His commitment to serving people safely has made Blue Ginger a destination restaurant for those with food allergies and sensitivities. "The advantage is that your business can benefit," he says. "At Blue Ginger, we have generated more business because of this. Talk about loyal customers. There is a market for catering to people who suffer from food allergies."

Peanuts   Tree Nuts   Fish   Shellfish
Peanuts Tree Nuts Fish Shellfish
Eggs   Milk   Wheat   Soy
Eggs Milk Wheat Soy

Important Information from FAAN

  • A food allergy is an immune system response to a food protein.
  • A food intolerance, such as lactose intolerance, is a metabolic disorder due to a lack of an enzyme needed to break down a food component.
  • Anaphylaxis is a serious allergic reaction that is rapid in onset and may cause death.

Causes of Allergic Reactions in Restaurants and other Foodservice Establishments:

  • Server error
  • Hidden or surprise ingredients
  • Cross contact between utensils during prep; shared cooking spaces
  • Shared utensils between one food and another
  • Ice cream contaminated with nuts from toppings bar
  • Reused cooking oil

Educate your staff

  • Develop an allergy emergency action plan
  • Practice the emergency plan regularly
  • Educate your customers to notify you of their allergy
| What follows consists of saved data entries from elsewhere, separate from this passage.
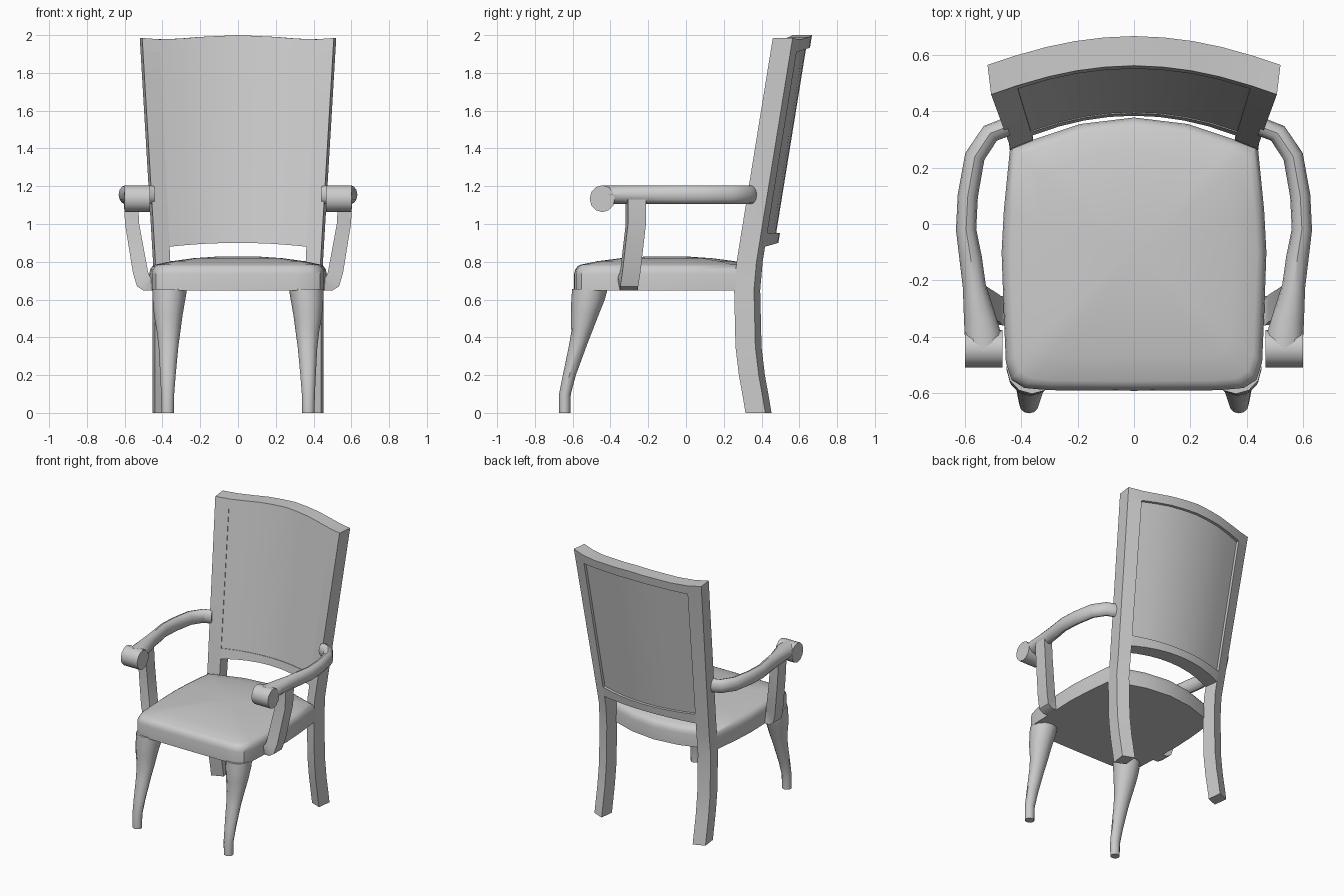
import bpy, bmesh, math
from mathutils import Vector

if "Cube" in bpy.data.objects:
    bpy.data.objects.remove(bpy.data.objects["Cube"])


def loft(name, rings, mirror=False, angle=35):
    """Skin closed rings of equal length, cap both ends."""
    bm = bmesh.new()
    vs = [[bm.verts.new(p) for p in r] for r in rings]
    n = len(vs[0])
    for a, b in zip(vs, vs[1:]):
        for i in range(n):
            j = (i + 1) % n
            bm.faces.new((a[i], a[j], b[j], b[i]))
    bm.faces.new(vs[0])
    bm.faces.new(vs[-1])
    bmesh.ops.recalc_face_normals(bm, faces=bm.faces)
    me = bpy.data.meshes.new(name)
    bm.to_mesh(me)
    bm.free()
    ob = bpy.data.objects.new(name, me)
    bpy.context.collection.objects.link(ob)
    bpy.ops.object.select_all(action='DESELECT')
    ob.select_set(True)
    bpy.context.view_layer.objects.active = ob
    bpy.ops.object.shade_smooth_by_angle(angle=math.radians(angle))
    if mirror:
        ob.modifiers.new("mirror", 'MIRROR').use_mirror_merge = False
    return ob


def interp(table, t):
    for (a, p), (b, q) in zip(table, table[1:]):
        if t <= b:
            return p + (q - p) * (t - a) / (b - a)
    return table[-1][1]


# Shared curved, raked back surface: u across (-1..1), z up, d depth from the front
RAKE = [(0, .315), (.1, .298), (.2, .28), (.35, .262), (.65, .255), (.8, .268), (2, .462)]
HALF_WIDTH = [(0, .44), (.65, .44), (.8, .437), (2, .508)]
DEPTH = .105


def back_point(u, z, d):
    w = interp(HALF_WIDTH, z) + .013 * d / DEPTH
    return (u * w, interp(RAKE, z) + .1 * (1 - u * u) + d, z)


def slab(name, us, low, high, d0, d1):
    us = [-u for u in reversed(us) if u > 0] + us
    rings = [[back_point(u, low(abs(u)), d0), back_point(u, high(abs(u)), d0),
              back_point(u, high(abs(u)), d1), back_point(u, low(abs(u)), d1)] for u in us]
    return loft(name, rings)


# Back posts running down into the rear legs
loft("back_post", [[back_point(.82, z, 0), back_point(1, z, 0),
                    back_point(1, z, DEPTH), back_point(.82, z, DEPTH)]
                   for z in (0, .1, .2, .35, .5, .65, .8, 1.91)], mirror=True)

# Top rail, bottom rail and recessed panel
U = [0, .2, .4, .6, .82]
slab("top_rail", U + [1],
     lambda u: interp([(0, 1.935), (.4, 1.928), (.82, 1.91), (1, 1.91)], u),
     lambda u: interp([(0, 2.0), (.4, 1.99), (.75, 1.975), (1, 1.985)], u), 0, DEPTH)
slab("bottom_rail", U, lambda u: .9 - .02 * (u / .82) ** 2, lambda u: .953, 0, DEPTH)
slab("back_panel", U, lambda u: .94, lambda u: 1.938 - .02 * u, .004, .085)

# Upholstered seat
half = [(0, -.592), (.3, -.59), (.39, -.582), (.435, -.553), (.455, -.49), (.463, -.3),
        (.47, -.1), (.462, .05), (.44, .27), (.37, .295), (.19, .355), (0, .378)]
outline = half + [(-x, y) for x, y in reversed(half[1:-1])]
levels = [(1, .648), (1, .735), (.99, .758), (.965, .776), (.93, .785),
          (.75, .803), (.5, .819), (.25, .827), (.05, .829)]
loft("seat", [[(x * s, -.1 + (y + .1) * s, z) for x, y in outline] for s, z in levels])

# Curved front legs: z, x range, y range
N = 12
leg = [(0, .34, .405, -.672, -.612), (.1, .338, .407, -.672, -.61),
       (.2, .33, .412, -.652, -.583), (.35, .316, .42, -.621, -.528),
       (.43, .305, .43, -.607, -.497), (.52, .293, .445, -.61, -.462),
       (.6, .279, .452, -.607, -.43), (.655, .27, .453, -.603, -.415)]
loft("front_leg", [[((a + b) / 2 + (b - a) / 2 * math.cos(2 * math.pi * i / N),
                     (c + d) / 2 + (d - c) / 2 * math.sin(2 * math.pi * i / N), z)
                    for i in range(N)] for z, a, b, c, d in leg], mirror=True)

# Arms: oval section swept along a bowed path (x, y, half width)
arm = [(.45, .345, .033), (.51, .322, .035), (.565, .24, .036), (.59, .1, .036),
       (.596, -.02, .036), (.58, -.12, .04), (.567, -.22, .041), (.546, -.34, .058),
       (.537, -.39, .064), (.533, -.45, .066)]
rings = []
for k, (x, y, w) in enumerate(arm):
    a, b = arm[max(k - 1, 0)], arm[min(k + 1, len(arm) - 1)]
    t = Vector((b[0] - a[0], b[1] - a[1], 0)).normalized()
    side = Vector((t.y, -t.x, 0))
    rings.append([Vector((x, y, 1.155)) + side * w * math.cos(2 * math.pi * i / N)
                  + Vector((0, 0, .05 * math.sin(2 * math.pi * i / N))) for i in range(N)])
loft("arm", rings, mirror=True)

# Scrolled hand rest at the front of each arm
loft("arm_scroll", [[(x, -.443 + .067 * math.cos(2 * math.pi * i / N),
                      1.134 + .071 * math.sin(2 * math.pi * i / N)) for i in range(N)]
                    for x in (.466, .6)], mirror=True, angle=40)

# Arm supports: outer x, z, inner x, z, centre y
support = [(.605, 1.13, .53, 1.13, -.267), (.598, 1.0, .523, 1.0, -.267),
           (.556, .74, .476, .745, -.297), (.535, .67, .465, .72, -.308),
           (.50, .648, .452, .71, -.31), (.44, .648, .44, .71, -.31)]
loft("arm_support", [[(xo, y - .04, zo), (xo, y + .055, zo), (xi, y + .045, zi), (xi, y - .052, zi)]
                     for xo, zo, xi, zi, y in support], mirror=True)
For more information, visit FAAN at www.foodallergy.org.

How to Adopt Best Practices

At an education series at the 2009 NRA Show, organized by FAAN, Tsai and other panellists talked about the programs they have implemented to keep their guests safe. Among their advice¹:
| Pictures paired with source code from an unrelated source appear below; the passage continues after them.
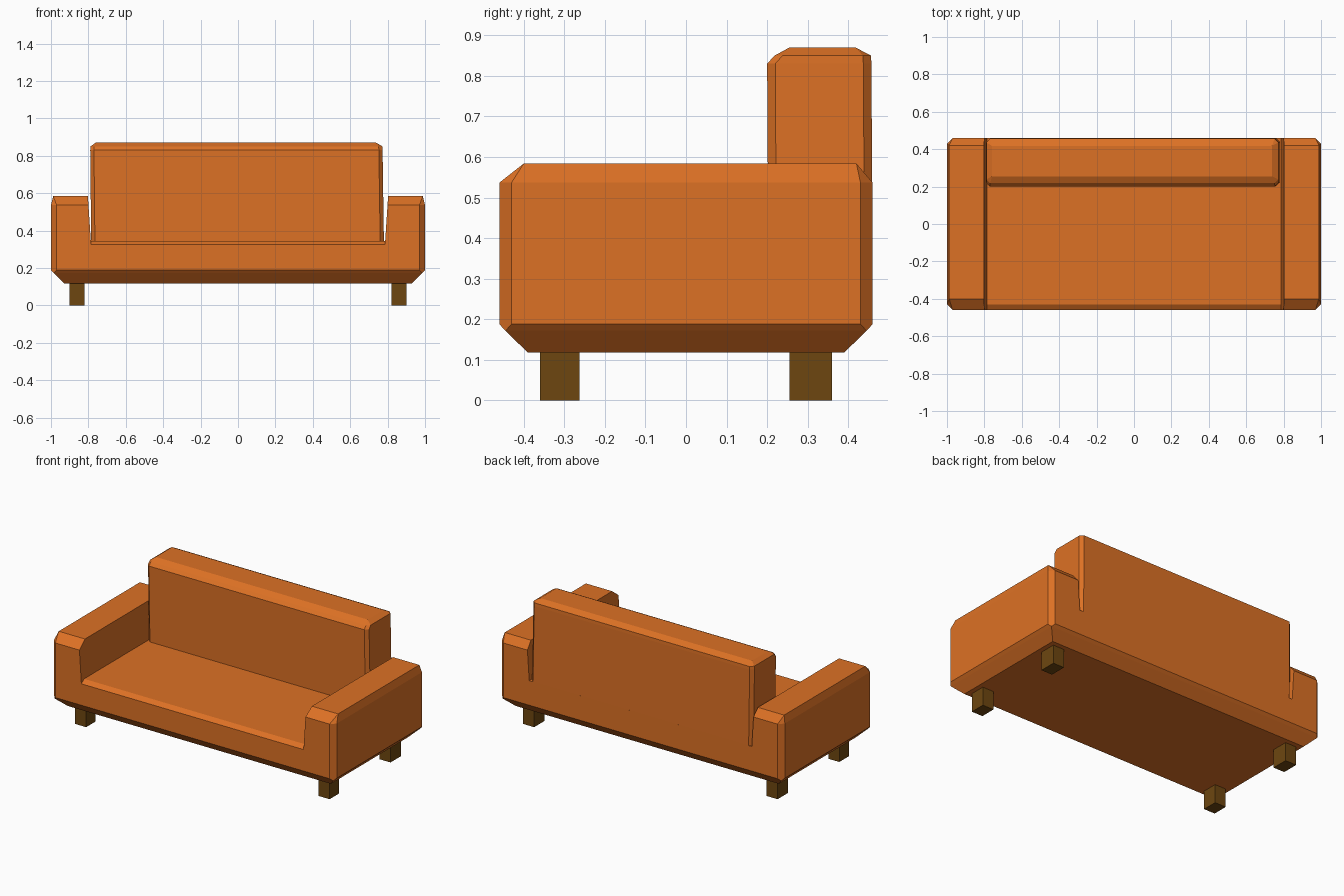
import bpy, bmesh

if "Cube" in bpy.data.objects:
    bpy.data.objects.remove(bpy.data.objects["Cube"])


def material(name, rgb):
    m = bpy.data.materials.new(name)
    m.diffuse_color = (*rgb, 1)
    m.use_nodes = True
    m.node_tree.nodes["Principled BSDF"].inputs["Base Color"].default_value = m.diffuse_color
    return m


FABRIC = material("orange fabric", (0.72, 0.165, 0.018))
WOOD = material("dark wood", (0.155, 0.062, 0.005))


def finish(name, bm, mat):
    bmesh.ops.remove_doubles(bm, verts=bm.verts, dist=1e-5)
    bmesh.ops.recalc_face_normals(bm, faces=bm.faces)
    me = bpy.data.meshes.new(name)
    bm.to_mesh(me)
    bm.free()
    me.materials.append(mat)
    ob = bpy.data.objects.new(name, me)
    bpy.context.collection.objects.link(ob)
    return ob


def skin(name, rings, mat):
    """Closed solid through a stack of rings with equal point counts."""
    bm = bmesh.new()
    loops = [[bm.verts.new(p) for p in r] for r in rings]
    n = len(loops[0])
    for a, b in zip(loops, loops[1:]):
        for i in range(n):
            j = (i + 1) % n
            bm.faces.new((a[i], a[j], b[j], b[i]))
    bm.faces.new(loops[0][::-1])
    bm.faces.new(loops[-1])
    return finish(name, bm, mat)


def ring(x0, x1, y0, y1, z, c=0.0):
    """Rectangle with cut corners of size c."""
    return [(x0 + c, y0, z), (x1 - c, y0, z), (x1, y0 + c, z), (x1, y1 - c, z),
            (x1 - c, y1, z), (x0 + c, y1, z), (x0, y1 - c, z), (x0, y0 + c, z)]


# Body: base and arms as one chamfered block
body = skin("sofa_body", [
    ring(-0.93, 0.93, -0.39, 0.39, 0.118),
    ring(-0.985, 0.985, -0.445, 0.445, 0.172),
    ring(-1, 1, -0.46, 0.46, 0.188, 0.03),
    ring(-1, 1, -0.46, 0.46, 0.537, 0.03),
    ring(-0.988, 0.988, -0.40, 0.42, 0.584),
], FABRIC)

# Seat opening cut between the arms, with a sloped front lip
profile = [(-0.52, 0.285), (-0.43, 0.345), (0.6, 0.345), (0.6, 0.8), (-0.52, 0.8)]


def side(s):
    return [(s * (0.787 + 0.065 * (z - 0.345)), y, z) for y, z in profile]


cutter = skin("seat_cutter", [side(-1), side(1)], FABRIC)
cutter.hide_render = True
mod = body.modifiers.new("seat", 'BOOLEAN')
mod.operation = 'DIFFERENCE'
mod.solver = 'EXACT'
mod.object = cutter
bpy.context.view_layer.objects.active = body
bpy.ops.object.modifier_apply(modifier="seat")
bpy.data.objects.remove(cutter)

# Backrest standing on the seat
skin("backrest", [
    ring(-0.785, 0.78, 0.203, 0.46, 0.343, 0.02),
    ring(-0.79, 0.773, 0.20, 0.457, 0.83, 0.02),
    ring(-0.789, 0.772, 0.218, 0.456, 0.85, 0.02),
    ring(-0.76, 0.738, 0.255, 0.418, 0.87),
], FABRIC)

# Four square legs
for sx, lr in ((-1, "left"), (1, "right")):
    for y0, y1, fb in ((-0.36, -0.263, "front"), (0.255, 0.36, "back")):
        xa, xb = sorted((sx * 0.822, sx * 0.9))
        bm = bmesh.new()
        bmesh.ops.create_cube(bm, size=1)
        for v in bm.verts:
            v.co = (xa if v.co.x < 0 else xb, y0 if v.co.y < 0 else y1,
                    0 if v.co.z < 0 else 0.12)
        finish(f"{fb}_{lr}_leg", bm, WOOD)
  • Know the top eight food allergens: milk, eggs, wheat, soy, peanuts, tree nuts, fish and shellfish.
  • Train, train, train. Your service staff is the front line when it comes to dealing with customers and their allergies, but every person on your staff needs to be educated about how to serve guests with food allergies. Tsai recommends creating a food-allergy reference book that contains all of your recipes and a list of the allergens in each.
  • Encourage your customers to communicate with you. Tsai noted that OpenTable can be a great way to start the process. The popular restaurant-reservations site allows customers to write in special requests, including if they have a food allergy.

Also, be sure to include a note on your menus encouraging customers to talk to their servers about food allergies. Make guests feel comfortable talking about their requests.

When a guest has a food allergy, follow the four R's

  • Refer the food-allergy concern to the chef, manager or person in charge
  • Review the food allergy with the guest and check ingredient labels
  • Remember to check the preparation procedure for potential cross-contact
  • Respond to the guest and inform them of your findings
To download instructions on how to create your own food-allergy reference book and for more information on how to handle food allergies, go to ming.com.
Handle Food Allergies